If you’re like us, your wallet is bulging with customer loyalty cards for everything from CVS to buy-ten-get-one-free-coffee. The average American household belongs to 14 such programs but hasn’t used eight of them in over a year. Loyalty cards are great, but they sometimes come with hidden tricks and often require an intelligent game plan.
Here's how to make sure you get the most from that precious wallet real estate:
- Make Sure the Member Price Is Actually a Good Deal.
One team of TV journalists compared special discount card prices at some Philadelphia supermarkets to regular prices at supermarkets that didn’t offer discount programs. They found that the shoppers with discount cards were actually paying more on average for a bag of groceries than their non-card-carrying counterparts. So, don’t let the promise of discounts put stars in your eyes until you make sure that the store you’ve chosen has competitive prices in the first place.
- Pick Favorites.

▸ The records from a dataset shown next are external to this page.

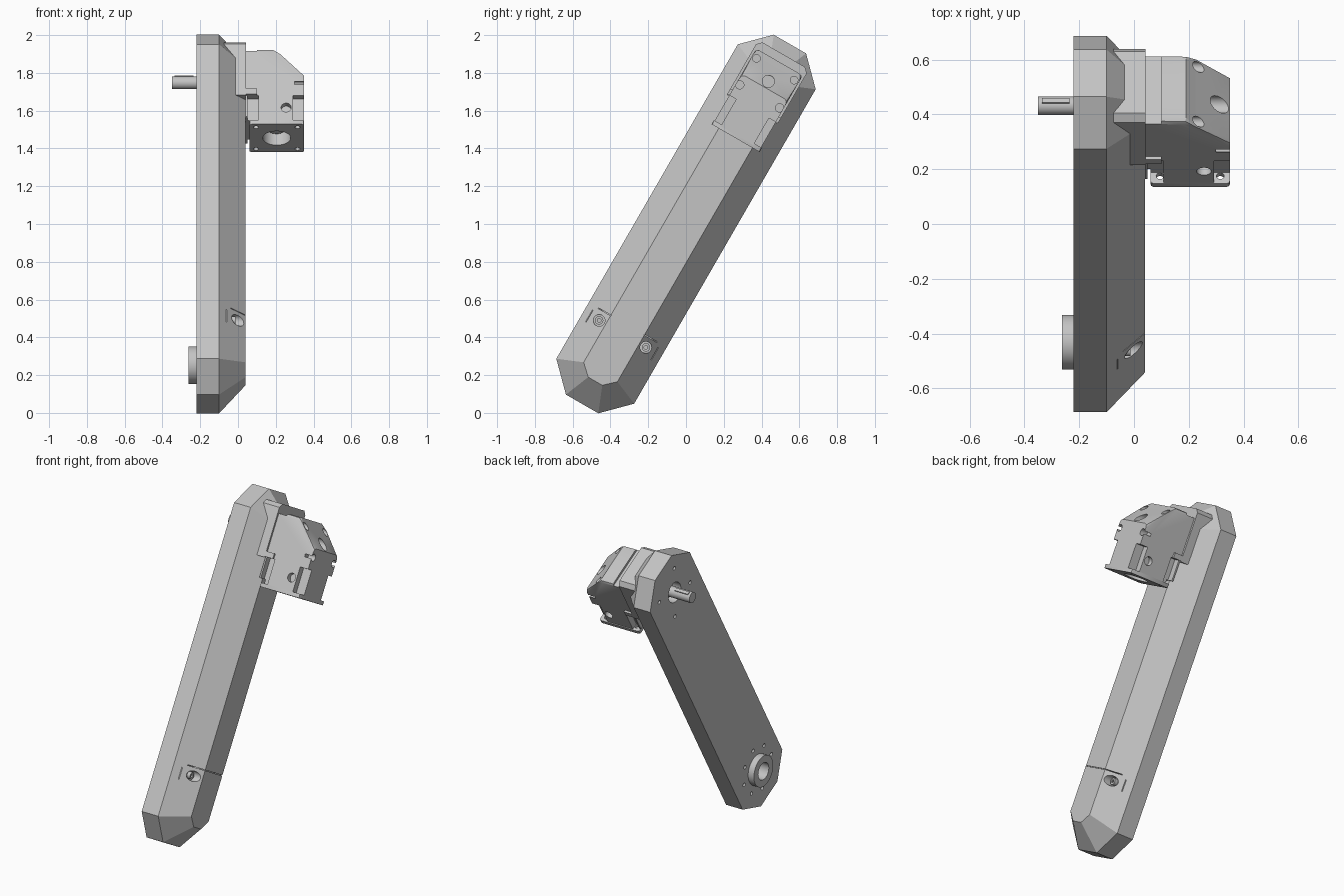
import bpy, bmesh, math
from mathutils import Matrix, Vector

cube = bpy.data.objects.get("Cube")
if cube:
    bpy.data.objects.remove(cube, do_unlink=True)

grey = bpy.data.materials.new("machined grey")
grey.use_nodes = True
grey.diffuse_color = (0.55, 0.55, 0.55, 1)
grey.node_tree.nodes["Principled BSDF"].inputs["Base Color"].default_value = (0.55, 0.55, 0.55, 1)

# Parts are modelled upright (z along the arm), then leaned back by 30 degrees
LEAN = Matrix.Translation((0, 0, 1)) @ Matrix.Rotation(math.radians(-30), 4, 'X')
PIVOT = 0.863
TURN = {'X': Matrix.Rotation(math.pi / 2, 4, 'Y'),
        'Y': Matrix.Rotation(math.pi / 2, 4, 'X'),
        'Z': Matrix.Identity(4)}


def finish(name, bm):
    bmesh.ops.recalc_face_normals(bm, faces=bm.faces)
    bm.transform(LEAN)
    mesh = bpy.data.meshes.new(name)
    bm.to_mesh(mesh)
    bm.free()
    mesh.materials.append(grey)
    obj = bpy.data.objects.new(name, mesh)
    bpy.context.collection.objects.link(obj)
    return obj


def loft(name, rings, bevel=0, pick=None):
    bm = bmesh.new()
    loops = [[bm.verts.new(p) for p in ring] for ring in rings]
    bm.faces.new(loops[0])
    bm.faces.new(loops[-1])
    n = len(loops[0])
    for a, b in zip(loops, loops[1:]):
        for i in range(n):
            j = (i + 1) % n
            bm.faces.new((a[i], a[j], b[j], b[i]))
    if bevel:
        edges = [e for e in bm.edges if pick(e)]
        bmesh.ops.bevel(bm, geom=edges, offset=bevel, segments=2, profile=0.5, affect='EDGES')
    return finish(name, bm)


def box(name, x, y, z):
    return loft(name, [[(a, y[0], z[0]), (a, y[1], z[0]), (a, y[1], z[1]), (a, y[0], z[1])] for a in x])


def rod(name, axis, span, across, r, sides=32):
    """Cylinder along axis; across holds the other two coordinates in order."""
    mid = list(across)
    mid.insert("XYZ".index(axis), sum(span) / 2)
    bm = bmesh.new()
    bmesh.ops.create_cone(bm, cap_ends=True, segments=sides, radius1=r, radius2=r,
                          depth=span[1] - span[0],
                          matrix=Matrix.Translation(mid) @ TURN[axis])
    return finish(name, bm)


def cut(target, *cutters):
    for c in cutters:
        mod = target.modifiers.new("cut", 'BOOLEAN')
        mod.object = c
        mod.operation = 'DIFFERENCE'
        mod.solver = 'EXACT'
        with bpy.context.temp_override(object=target, active_object=target):
            bpy.ops.object.modifier_apply(modifier=mod.name)
        bpy.data.objects.remove(c, do_unlink=True)


def outline(x, wide, shoulder, tip, end):
    half = [(wide, shoulder), (tip, end), (-tip, end), (-wide, shoulder)]
    return [(x, v, u) for v, u in half] + [(x, -v, -u) for v, u in half]


# Long arm housing with a chamfered outer face
arm = loft("arm_housing", [outline(-0.22, 0.238, 0.961, 0.099, 1.1),
                           outline(-0.10, 0.238, 0.961, 0.099, 1.1),
                           outline(0.04, 0.103, 0.905, 0.043, 0.961)])

# Output bore, shaft opening and bolt circles on the flat side
cut(arm, rod("c", 'X', (-0.3, -0.18), (0, -PIVOT), 0.055),
    rod("c", 'X', (-0.3, -0.1), (0, -PIVOT), 0.035),
    rod("c", 'X', (-0.3, -0.16), (0, PIVOT), 0.065))
for centre, count, radius, turn in ((-PIVOT, 8, 0.148, 0.2), (PIVOT, 4, 0.16, 0.5)):
    for i in range(count):
        a = turn + i * math.tau / count
        cut(arm, rod("c", 'X', (-0.3, -0.18),
                     (radius * math.cos(a), centre + radius * math.sin(a)), 0.012, 16))

# Cover seam and the two recessed cover screws
cut(arm, box("c", (0.034, 0.1), (-0.11, 0.11), (-0.62, -0.616)))
for s in (-1, 1):
    cut(arm, box("c", (-0.045, 0.1), sorted((s * 0.1, s * 0.18)), (-0.62, -0.616)),
        box("c", (-0.068, 0.1), sorted((s * 0.198, s * 0.202)), (-0.715, -0.64)),
        rod("c", 'X', (-0.035, 0.1), (s * 0.143, -0.672), 0.031))
    screw = rod("cover_screw", 'X', (-0.04, -0.012), (s * 0.143, -0.672), 0.022, 24)
    cut(screw, rod("c", 'X', (-0.025, 0.05), (s * 0.143, -0.672), 0.011, 6))

# Output hub ring
hub = rod("output_hub", 'X', (-0.262, -0.215), (0, -PIVOT), 0.1, 48)
cut(hub, rod("c", 'X', (-0.3, -0.1), (0, -PIVOT), 0.055))

# Input shaft with its key
shaft = rod("input_shaft", 'X', (-0.35, -0.1), (0, PIVOT), 0.034)
box("shaft_key", (-0.335, -0.235), (-0.01, 0.01), (PIVOT + 0.02, PIVOT + 0.039))

# Raised mounting pad under the gearbox
pad_shape = [(0.155, 0.70), (0.155, 1.01), (0.13, 1.035),
             (-0.13, 1.035), (-0.155, 1.01), (-0.155, 0.70)]
loft("mounting_pad", [[(x, v, u) for v, u in pad_shape] for x in (-0.1, 0.042)])

# Right-angle gearbox body with a sloped outer corner
profile = [(0.04, 0.575), (0.06, 0.575), (0.06, 0.54), (0.35, 0.54), (0.35, 0.835),
           (0.225, 0.955), (0.19, 0.99), (0.1, 0.99), (0.1, 0.975), (0.04, 0.975)]


def upper_rim(e):
    a, b = (v.co for v in e.verts)
    return abs(a.y - b.y) < 0.01 and min(a.z, b.z) > 0.83 and min(a.x, b.x) > 0.09 and abs(a.x - b.x) > 0.01


gearbox = loft("gearbox_body", [[(x, v, u) for x, u in profile] for v in (-0.142, 0.142)],
               0.02, upper_rim)

# Bolt pockets behind the flange, and side bolt holes
for s in (-1, 1):
    for x in ((0.05, 0.108), (0.292, 0.4)):
        cut(gearbox, box("c", x, sorted((s * 0.1, s * 0.2)), (0.5, 0.705)))
    cut(gearbox, rod("c", 'Y', sorted((s * 0.11, s * 0.2)), (0.255, 0.63), 0.027))

# Bolt holes through the outer face and slope
for s in (-1, 1):
    cut(gearbox, rod("c", 'X', (0.18, 0.5), (s * 0.115, 0.946), 0.02, 24),
        rod("c", 'X', (0.3, 0.5), (s * 0.122, 0.78), 0.022, 24))
cut(gearbox, rod("c", 'X', (0.25, 0.5), (0, 0.872), 0.032),
    rod("c", 'Z', (0.4, 0.62), (0.205, 0), 0.074))

# Square motor flange
flange = loft("motor_flange",
              [[(0.06, -0.147, u), (0.35, -0.147, u), (0.35, 0.147, u), (0.06, 0.147, u)]
               for u in (0.525, 0.55)],
              0.012, lambda e: abs(e.verts[0].co.z - e.verts[1].co.z) > 0.01)
cut(flange, rod("c", 'Z', (0.4, 0.7), (0.205, 0), 0.074))
for x in (0.095, 0.315):
    for y in (-0.115, 0.115):
        cut(flange, rod("c", 'Z', (0.4, 0.7), (x, y), 0.014, 16))

# Motor coupling inside the flange
coupling = rod("motor_coupling", 'Z', (0.58, 0.64), (0.205, 0), 0.05)
cut(coupling, rod("c", 'Z', (0.5, 0.62), (0.205, 0), 0.025))

# Locating tabs between pad and gearbox
for s in (-1, 1):
    box("locating_tab", (0.035, 0.1), sorted((s * 0.13, s * 0.155)), (0.705, 0.738))

# Smooth the round surfaces, keep machined edges crisp
bpy.ops.object.select_all(action='DESELECT')
for obj in bpy.context.scene.objects:
    if obj.type == 'MESH':
        obj.select_set(True)
        bpy.context.view_layer.objects.active = obj
bpy.ops.object.shade_smooth_by_angle(angle=math.radians(25))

Loyalty cards give rewards based on how much you shop at a given location, so you’ll diminish that benefit by spreading out your expenditures. For instance, you’ll gain less by buying half your coffee at Starbucks and half at Seattle’s Best Coffee. If the programs are free, join both—just in case you veer from your normal routine—but pick one retail chain for each of your purchase types and plan to do most of your spending there.
Keep reading for additional tips.

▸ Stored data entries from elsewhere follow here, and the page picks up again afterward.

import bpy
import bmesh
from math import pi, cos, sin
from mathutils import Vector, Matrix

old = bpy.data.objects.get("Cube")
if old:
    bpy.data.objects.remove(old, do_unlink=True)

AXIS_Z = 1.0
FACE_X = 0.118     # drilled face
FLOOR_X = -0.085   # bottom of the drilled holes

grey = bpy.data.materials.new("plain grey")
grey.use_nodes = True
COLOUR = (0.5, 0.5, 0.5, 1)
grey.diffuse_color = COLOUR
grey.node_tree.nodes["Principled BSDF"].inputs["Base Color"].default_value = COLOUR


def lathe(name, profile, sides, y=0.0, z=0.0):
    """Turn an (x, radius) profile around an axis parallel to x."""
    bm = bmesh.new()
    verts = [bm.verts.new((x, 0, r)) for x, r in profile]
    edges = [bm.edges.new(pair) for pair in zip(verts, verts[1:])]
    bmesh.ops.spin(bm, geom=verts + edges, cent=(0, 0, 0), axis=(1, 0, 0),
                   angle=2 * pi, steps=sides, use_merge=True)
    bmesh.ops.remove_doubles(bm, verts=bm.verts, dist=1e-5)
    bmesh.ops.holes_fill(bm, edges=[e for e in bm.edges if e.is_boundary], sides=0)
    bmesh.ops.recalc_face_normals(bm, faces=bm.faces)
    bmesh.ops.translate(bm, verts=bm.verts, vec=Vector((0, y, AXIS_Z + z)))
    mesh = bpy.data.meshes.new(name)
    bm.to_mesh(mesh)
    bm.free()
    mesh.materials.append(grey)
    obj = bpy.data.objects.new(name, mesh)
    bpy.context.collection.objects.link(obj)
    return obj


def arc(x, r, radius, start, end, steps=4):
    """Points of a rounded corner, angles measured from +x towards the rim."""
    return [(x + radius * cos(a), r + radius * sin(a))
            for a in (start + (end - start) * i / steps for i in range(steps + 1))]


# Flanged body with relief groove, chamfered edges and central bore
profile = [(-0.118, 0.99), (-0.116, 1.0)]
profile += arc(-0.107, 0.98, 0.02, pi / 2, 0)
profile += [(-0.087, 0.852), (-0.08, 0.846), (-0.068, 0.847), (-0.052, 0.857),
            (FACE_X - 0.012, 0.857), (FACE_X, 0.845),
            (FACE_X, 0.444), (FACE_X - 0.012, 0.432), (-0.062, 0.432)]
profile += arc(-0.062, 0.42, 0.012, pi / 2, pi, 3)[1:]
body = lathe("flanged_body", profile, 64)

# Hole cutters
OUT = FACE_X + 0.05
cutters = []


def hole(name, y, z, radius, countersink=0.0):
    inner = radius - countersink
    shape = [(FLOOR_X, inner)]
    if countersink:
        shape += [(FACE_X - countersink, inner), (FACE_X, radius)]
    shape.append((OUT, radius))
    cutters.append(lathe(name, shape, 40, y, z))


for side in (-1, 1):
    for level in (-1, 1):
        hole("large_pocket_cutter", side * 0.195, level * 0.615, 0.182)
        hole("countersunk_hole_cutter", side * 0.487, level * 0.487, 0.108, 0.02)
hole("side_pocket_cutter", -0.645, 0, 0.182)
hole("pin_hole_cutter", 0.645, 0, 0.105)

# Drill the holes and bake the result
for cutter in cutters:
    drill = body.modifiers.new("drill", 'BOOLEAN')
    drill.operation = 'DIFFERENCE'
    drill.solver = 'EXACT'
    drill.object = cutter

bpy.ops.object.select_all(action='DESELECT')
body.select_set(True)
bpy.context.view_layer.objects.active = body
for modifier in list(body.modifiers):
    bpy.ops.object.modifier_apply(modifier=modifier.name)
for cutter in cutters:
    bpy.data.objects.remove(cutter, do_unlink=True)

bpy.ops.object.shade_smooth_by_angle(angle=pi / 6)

- Use Your Loyalty Cards—Don’t Let Them Use You.
Retailers use loyalty programs to try to get you to buy more stuff than you would have purchased otherwise, but that power of discernment is in your own hands. Follow two simple rules:
a) Don’t buy anything you wouldn’t have bought without the discount card.
b) Make sure you are truly getting the best available price (discount or no discount).
- Don’t Stretch Out Your Wallet.
There are two alternatives for reducing the discount card clutter. CardStar offers a free smartphone app that displays the barcode of each of your cards, allowing you to scan the barcode image at the cash register without carrying around the actual cards. If you don’t have a smartphone, KeyRingThing.com will print a single card that consolidates up to six loyalty cards for $4.95.